(Source texts of formatted documents)
┄┄┄┄┄┄┄┄┄┄
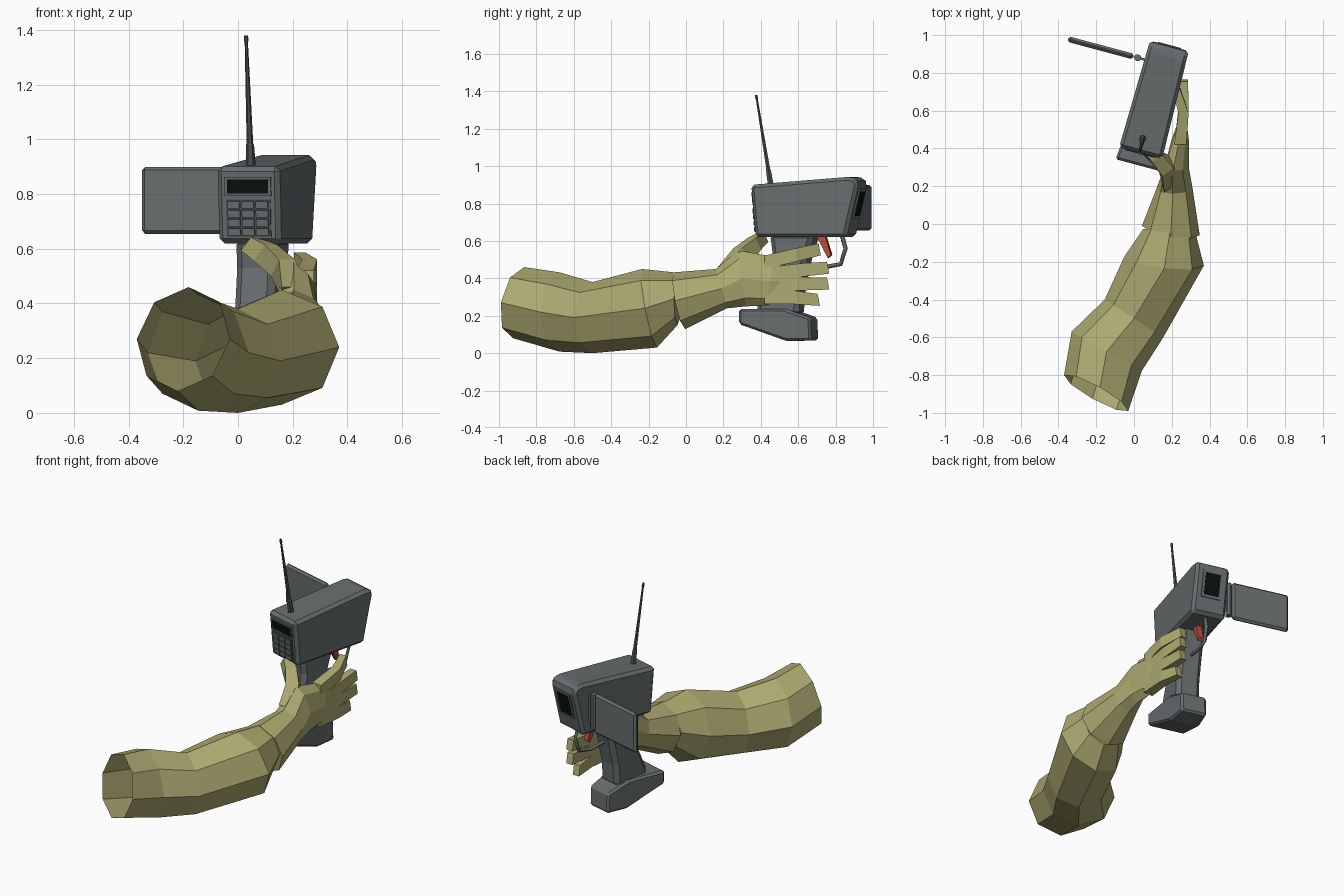
import bpy, bmesh, math
from mathutils import Vector, Matrix

if "Cube" in bpy.data.objects:
    bpy.data.objects.remove(bpy.data.objects["Cube"])

# Device frame: local x = across, local y = forward, turned 15 degrees clockwise
DEV = Matrix.Translation((0.035, 0.375, 0)) @ Matrix.Rotation(math.radians(-15), 4, 'Z')
WORLD = Matrix.Identity(4)


def material(name, rgb):
    m = bpy.data.materials.new(name)
    m.diffuse_color = (*rgb, 1)
    m.use_nodes = True
    m.node_tree.nodes["Principled BSDF"].inputs["Base Color"].default_value = m.diffuse_color
    return m


OLIVE = material("olive_skin", (0.42, 0.40, 0.165))
GREY = material("casing_grey", (0.135, 0.155, 0.158))
DARK = material("dark_grey", (0.075, 0.085, 0.088))
BLACK = material("black_glass", (0.004, 0.005, 0.005))
RED = material("trigger_red", (0.48, 0.07, 0.045))


def finish(name, bm, mat, matrix, bevel=0):
    bmesh.ops.recalc_face_normals(bm, faces=bm.faces)
    me = bpy.data.meshes.new(name)
    bm.to_mesh(me)
    bm.free()
    me.materials.append(mat)
    ob = bpy.data.objects.new(name, me)
    bpy.context.collection.objects.link(ob)
    ob.matrix_world = matrix
    if bevel:
        b = ob.modifiers.new("chamfer", 'BEVEL')
        b.width, b.segments, b.limit_method = bevel, 1, 'ANGLE'
        b.angle_limit = math.radians(40)
    return ob


def loft(name, sections, n, mat, matrix=WORLD, start=True, end=True):
    """Skin rings; each section is (centre, side half-vector, up half-vector or height)."""
    bm = bmesh.new()
    rings = []
    phase, grow = (math.pi / 4, math.sqrt(2)) if n == 4 else (0, 1)
    for c, side, up in sections:
        s = Vector((*side, 0)) if len(side) == 2 else Vector(side)
        u = Vector(up) if isinstance(up, tuple) else Vector((0, 0, up))
        rings.append([bm.verts.new(Vector(c) + grow * (s * math.cos(a) + u * math.sin(a)))
                      for a in (phase + i * math.tau / n for i in range(n))])
    for a, b in zip(rings, rings[1:]):
        for i in range(n):
            j = (i + 1) % n
            bm.faces.new((a[i], a[j], b[j], b[i]))
    if start:
        bm.faces.new(rings[0])
    if end:
        bm.faces.new(rings[-1])
    return finish(name, bm, mat, matrix)


def prism(name, profile, width, mat, bevel=0):
    """Side profile (forward, z) extruded across; width is a half-width function of (forward, z)."""
    bm = bmesh.new()
    sides = [[bm.verts.new((s * width(v, z), v, z)) for v, z in profile] for s in (-1, 1)]
    bm.faces.new(sides[0])
    bm.faces.new(sides[1])
    for i in range(len(profile)):
        j = (i + 1) % len(profile)
        bm.faces.new((sides[0][i], sides[0][j], sides[1][j], sides[1][i]))
    return finish(name, bm, mat, DEV, bevel)


def box(name, centre, size, mat, tilt=0, bevel=0):
    bm = bmesh.new()
    bmesh.ops.create_cube(bm, size=1)
    bmesh.ops.scale(bm, vec=size, verts=bm.verts)
    m = DEV @ Matrix.Translation(centre) @ Matrix.Rotation(tilt, 4, 'X')
    return finish(name, bm, mat, m, bevel)


# Sleeve: open eight-sided forearm
loft("forearm", [
    ((-0.20, -0.895, 0.27), (0.17, -0.095), (0.02, 0.03, 0.19)),
    ((-0.145, -0.675, 0.22), (0.185, -0.105), 0.212),
    ((0.00, -0.50, 0.19), (0.155, -0.10), 0.19),
    ((0.16, -0.195, 0.24), (0.21, -0.025), (0, -0.04, 0.21)),
    ((0.19, -0.045, 0.29), (0.14, -0.02), 0.14)], 8, OLIVE, start=False)

# Hand: cuff, wrist and flat palm
loft("hand", [
    ((0.195, -0.035, 0.28), (0.153, -0.025), (0, -0.03, 0.152)),
    ((0.215, 0.19, 0.345), (0.095, 0.0), (-0.01, -0.03, 0.105)),
    ((0.225, 0.30, 0.40), (0.065, 0.0), (-0.02, -0.02, 0.15)),
    ((0.245, 0.45, 0.385), (0.045, 0.0), (0, 0.02, 0.13)),
    ((0.252, 0.51, 0.385), (0.03, 0.0), (0, 0.02, 0.11))], 8, OLIVE)

# Fingers: name, root z, tip y, tip z, tip x
for name, z0, y1, z1, x1 in (("index_finger", 0.485, 0.715, 0.555, 0.225),
                             ("middle_finger", 0.42, 0.76, 0.457, 0.265),
                             ("ring_finger", 0.36, 0.76, 0.372, 0.265),
                             ("little_finger", 0.30, 0.71, 0.285, 0.255)):
    ym, zm = (0.42 + y1) / 2 + 0.02, (z0 + z1) / 2 + 0.005
    loft(name, [((0.245, 0.42, z0), (0.032, 0), 0.036),
                ((0.262, ym, zm), (0.027, 0), 0.036),
                ((x1, y1, z1), (0.021, 0), (0, -0.006, 0.032))], 4, OLIVE)

# Thumb wrapping behind the grip
loft("thumb", [((0.20, 0.24, 0.44), (0.04, 0.02), (0.0, -0.05, 0.02)),
               ((0.165, 0.31, 0.53), (0.03, 0.022), (0.015, -0.035, 0.03)),
               ((0.10, 0.365, 0.585), (0.022, 0.022), (0.02, -0.015, 0.03)),
               ((0.045, 0.41, 0.618), (0.016, 0.02), (0.018, -0.01, 0.024))], 4, OLIVE)

# Main casing
prism("casing", [(0, 0.90), (0.53, 0.942), (0.575, 0.936), (0.592, 0.905), (0.525, 0.62), (0.025, 0.62)],
      lambda v, z: 0.118 - 0.012 * v / 0.6, GREY, 0.02)

# Grip and weighted foot
prism("grip", [(0.09, 0.64), (0.105, 0.53), (0.08, 0.40), (0.02, 0.26), (0.02, 0.2),
               (0.25, 0.2), (0.26, 0.34), (0.295, 0.50), (0.34, 0.64)],
      lambda v, z: 0.074, GREY, 0.025)
prism("grip_foot", [(-0.065, 0.237), (0.18, 0.237), (0.32, 0.19), (0.325, 0.068),
                    (0.19, 0.065), (-0.065, 0.155)],
      lambda v, z: 0.12 - 0.04 * (v + 0.065) / 0.39, GREY, 0.012)

# Trigger and its guard
prism("trigger", [(0.335, 0.63), (0.385, 0.63), (0.418, 0.525), (0.40, 0.51)], lambda v, z: 0.016, RED)
cu = bpy.data.curves.new("trigger_guard", 'CURVE')
cu.dimensions, cu.bevel_depth, cu.bevel_resolution = '3D', 0.012, 0
cu.use_fill_caps = True
guard_path = [(0.475, 0.63), (0.495, 0.56), (0.468, 0.476), (0.38, 0.46), (0.27, 0.48)]
sp = cu.splines.new('POLY')
sp.points.add(len(guard_path) - 1)
for p, (v, z) in zip(sp.points, guard_path):
    p.co = (0, v, z, 1)
cu.materials.append(GREY)
guard = bpy.data.objects.new("trigger_guard", cu)
bpy.context.collection.objects.link(guard)
guard.matrix_world = DEV

# Rear panel: display and keypad
TILT = 0.089
rear = lambda z: 0.025 * (0.90 - z) / 0.28
box("display_frame", (0, rear(0.828), 0.828), (0.175, 0.012, 0.07), GREY, TILT)
box("display", (0, rear(0.828) - 0.005, 0.828), (0.155, 0.008, 0.052), BLACK, TILT)
box("keypad_plate", (0, rear(0.712), 0.712), (0.168, 0.01, 0.138), DARK, TILT)
for row in range(4):
    for col in range(3):
        z = 0.761 - row * 0.033
        box(f"key_{row}_{col}", ((col - 1) * 0.053, rear(z) - 0.006, z), (0.046, 0.012, 0.026), GREY, TILT)

# Front window
front = lambda z: 0.525 + 0.067 * (z - 0.62) / 0.285
box("window_frame", (0, front(0.80), 0.80), (0.125, 0.014, 0.165), GREY, -0.23)
box("window", (0, front(0.80) + 0.005, 0.80), (0.095, 0.009, 0.135), BLACK, -0.23)

# Open side door on its hinge
box("side_door", (-0.348, 0.484, 0.777), (0.36, 0.03, 0.245), GREY, 0, 0.012)
loft("door_hinge", [((-0.146, 0.484, z), (0.019, 0), (0, 0.019, 0)) for z in (0.67, 0.885)], 8, GREY, DEV)
box("hinge_arm", (-0.13, 0.484, 0.777), (0.05, 0.012, 0.16), GREY)

# Antenna leaning back, with a thick socket and a small tip
loft("antenna", [((0.047 - 0.035 * (z - 0.89) / 0.98, 0.455 - 0.163 * (z - 0.89), z), (r, 0), (0, r, 0))
                 for z, r in ((0.88, 0.019), (0.98, 0.015), (0.985, 0.012),
                              (1.355, 0.006), (1.36, 0.009), (1.38, 0.007))], 6, DARK)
┄┄┄┄┄┄┄┄┄┄
> **Description of the task**: Take the records from their first line through the line containing "# Device frame: local" and please return exactly those lines, both ends included, minus the pictures.

> **Exercise answer**:
import bpy, bmesh, math
from mathutils import Vector, Matrix

if "Cube" in bpy.data.objects:
    bpy.data.objects.remove(bpy.data.objects["Cube"])

# Device frame: local x = across, local y = forward, turned 15 degrees clockwise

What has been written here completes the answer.